"Flaming Heart" - drummer Derrick Bostrom gradually and skillfully increases the tempo over the course of this song with the effect of intensifying it (contrary to some opinions, that's a compliment). This is one of the songs that sometimes just pops in my head and starts playing - the part towards the end where the lead guitar kicks in.
"Shine" - unlike the other songs here, this one is really mellow and beautiful.
"Station" - This track sounds like a demented country circus. I couldn't deal with it when I first heard this album. Now I'm addicted to it.
"Roof With a Hole" - a loooow down, powerful, blues-y #. "There may be diamonds in that dream on the hill/ But the people who live there still complain/ Cause the roof's got a hole in it/ And everything's been ruined by the rain." (Listening to this song today struck me as poignant in the wake of Hurricane Katrina's devestation.)
"Backwater" - a great song and pretty much their lone hit on alt-rock radio. I don't think it's necessarily the best on the album, but it's certainly a strong contender and it did sound great on the radio.

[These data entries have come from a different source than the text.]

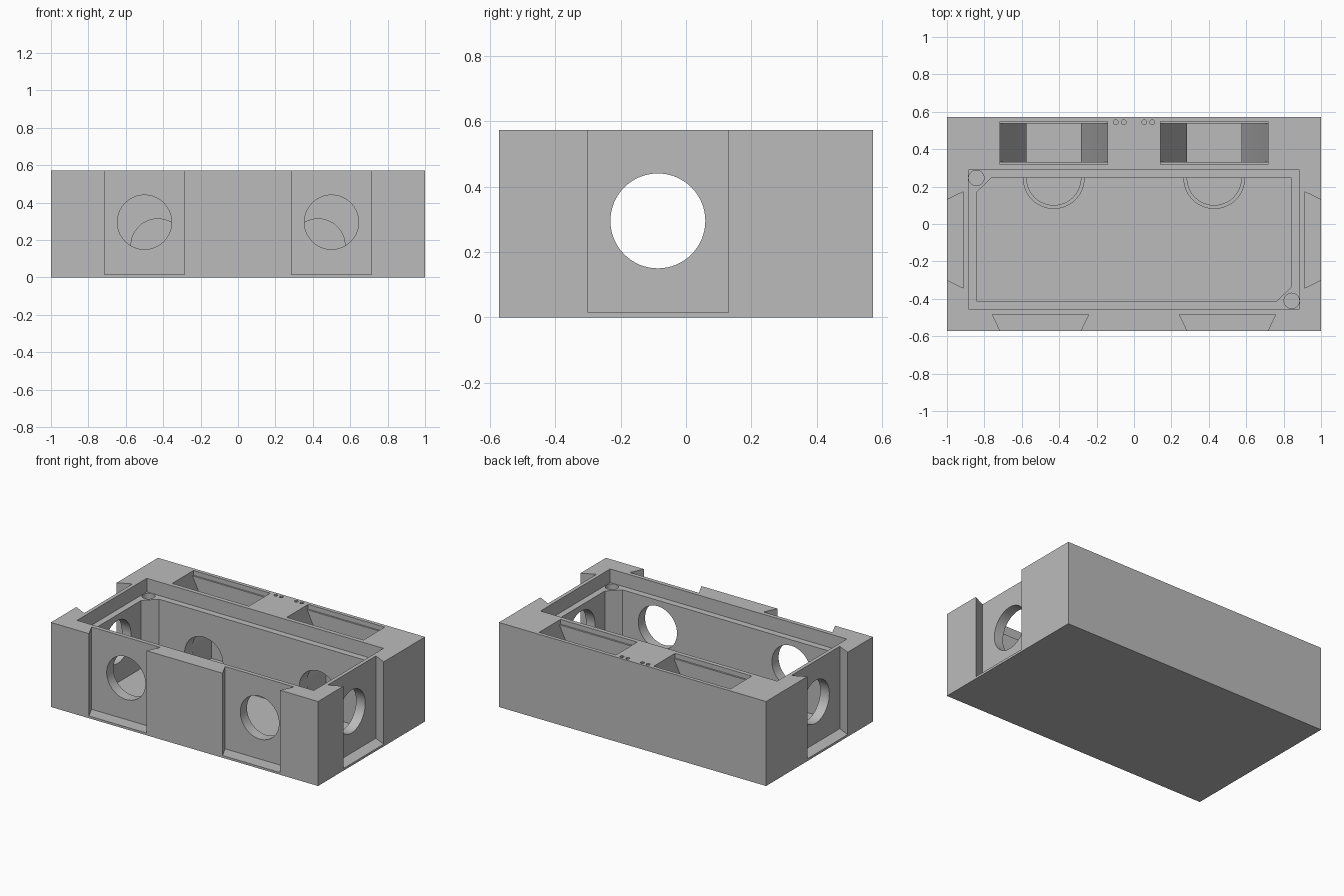
import bpy
import bmesh
import math

cube = bpy.data.objects.get("Cube")
if cube:
    bpy.data.objects.remove(cube, do_unlink=True)

grey = bpy.data.materials.new("plain grey")
grey.use_nodes = True
colour = (0.5, 0.5, 0.5, 1)
grey.diffuse_color = colour
grey.node_tree.nodes["Principled BSDF"].inputs["Base Color"].default_value = colour

TOP = 0.572
BACK = 0.572
SIDE = 1.0
FLOOR = 0.02
OVER = 0.65
cutters = []


def prism(name, points, start, end, axis="z"):
    """Extrude a closed 2D outline along one axis."""
    place = {"x": lambda p, d: (d, p[0], p[1]),
             "y": lambda p, d: (p[0], d, p[1]),
             "z": lambda p, d: (p[0], p[1], d)}[axis]
    bm = bmesh.new()
    low = [bm.verts.new(place(p, start)) for p in points]
    high = [bm.verts.new(place(p, end)) for p in points]
    bm.faces.new(low)
    bm.faces.new(high)
    n = len(points)
    for i in range(n):
        j = (i + 1) % n
        bm.faces.new((low[i], low[j], high[j], high[i]))
    bmesh.ops.recalc_face_normals(bm, faces=bm.faces)
    mesh = bpy.data.meshes.new(name)
    bm.to_mesh(mesh)
    bm.free()
    mesh.materials.append(grey)
    obj = bpy.data.objects.new(name, mesh)
    bpy.context.collection.objects.link(obj)
    return obj


def cut(*args):
    obj = prism(*args)
    obj.hide_render = True
    cutters.append(obj)


def rect(x0, x1, y0, y1):
    return [(x0, y0), (x1, y0), (x1, y1), (x0, y1)]


def arc(cx, cy, r, a0=0, a1=360, steps=64):
    count = steps if a1 - a0 == 360 else steps + 1
    angles = [math.radians(a0 + (a1 - a0) * i / steps) for i in range(count)]
    return [(cx + r * math.cos(a), cy + r * math.sin(a)) for a in angles]


def dovetail(centre, inner, outer):
    """Outline across the slot: wide at the inner wall, narrow at the outside."""
    far = outer * 1.1
    return [(centre - 0.258, inner), (centre + 0.258, inner),
            (centre + 0.215, outer), (centre + 0.215, far),
            (centre - 0.215, far), (centre - 0.215, outer)]


body = prism("box_body", rect(-SIDE, SIDE, -BACK, BACK), 0, TOP)

# Main compartment with two chamfered corner posts, and its lid recess
cut("main_cavity", [(-0.843, -0.411), (0.763, -0.411), (0.843, -0.336),
                    (0.843, 0.246), (-0.763, 0.246), (-0.843, 0.168)], FLOOR, OVER)
cut("lid_recess", rect(-0.886, 0.886, -0.455, 0.29), 0.48, OVER)
for x, y in ((-0.843, 0.246), (0.843, -0.411)):
    cut("screw_hole", arc(x, y, 0.041, 0, 360, 32), 0.25, 0.52)

# Round openings through both ends
cut("end_opening", arc(-0.086, 0.295, 0.145), -1.2, 1.2, "x")

for s in (-1, 1):
    # Dovetail slots in the ends and the front
    cut("end_slot", [(y, x)[::-1] for y, x in dovetail(-0.085, s * 0.911, s * SIDE)],
        0.015, OVER)
    cut("front_slot", dovetail(s * 0.5, -0.483, -BACK), 0.015, OVER)
    cut("front_opening", arc(s * 0.5, 0.295, 0.145), -0.7, -0.2, "y")

    # Rear hoppers, sloped at both ends, with lid recess and outlet
    c = s * 0.429
    half = [(0.287, OVER), (0.287, 0.54), (0.145, 0.25), (0.145, FLOOR)]
    outline = [(c + x, z) for x, z in half] + [(c - x, z) for x, z in reversed(half)]
    cut("hopper", outline, 0.331, 0.536, "y")
    cut("hopper_lid_recess", rect(c - 0.287, c + 0.287, 0.319, 0.547), 0.54, OVER)
    cut("hopper_outlet", arc(c, 0.17, 0.143), 0.15, 0.4, "y")

    # Small pin holes on the back rim
    for x in (0.055, 0.098):
        cut("pin_hole", arc(s * x, 0.544, 0.013, 22.5, 382.5, 8), 0.47, OVER)

    # Curved lip on the floor in front of each outlet
    lip = prism("outlet_lip", arc(c, 0.246, 0.165, 180, 360, 32)
                + arc(c, 0.246, 0.145, 180, 360, 32)[::-1], FLOOR - 0.005, 0.06)
    lip.select_set(True)

# Carve the body
bpy.context.view_layer.objects.active = body
body.select_set(True)
for tool in cutters:
    mod = body.modifiers.new(tool.name, "BOOLEAN")
    mod.operation = "DIFFERENCE"
    mod.solver = "EXACT"
    mod.object = tool
    bpy.ops.object.modifier_apply(modifier=mod.name)
for tool in cutters:
    bpy.data.objects.remove(tool, do_unlink=True)

bpy.ops.object.shade_smooth_by_angle(angle=math.radians(30))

Killer rhythm!
"Things" - another great one (I'd rate every song on TOO HIGH TO DIE a 5) with some truly wild and strange guitar moves from Curt.
"Why?" - a gorgeous, folky little tune.
"Evil Love" - Another excellent rock groove.
"Comin Down" - great, bouncy tune and (more or less) a straight-up country track.
bonus hidden track - a deadpan, super-cool re-recording of their classic "Lake of Fire." Doesn't surplant the original, but it's way cool and Curt solos his ass off."
Among the best of the decade
Rich Latta | 11/16/1998
(5 out of 5 stars)
""Too High to Die" isn't the best Meat Puppets album (that award goes to the 1985 masterpiece "Up on the Sun") but this is as close as they've gotten. This much-overlooked Tucson-based trio has outlasted practically every early-post-punk band that sprung up in the early 80s. And they've done so by consistently delivering on their country-psychedlic-folk-punk brand of irresistable songcraft. About every other Puppets release is a fringe disappointment, but they always return to the fore with their next release. This is one of those return-to-the-fore CDs. On "Too High," Curt Kirwood's singing has never been stronger and is now holds a solid attachment to the band's musical chops. The songs are tight but still explode with a transcendent, soaring brilliance. Combines the meaty strength of "Monsters" with the thoughtfulness of "Forbidden Places" and easily ranks as one of the best rock albums of the decade, and among the finest dozen or so ever made. That's No Joke, for real."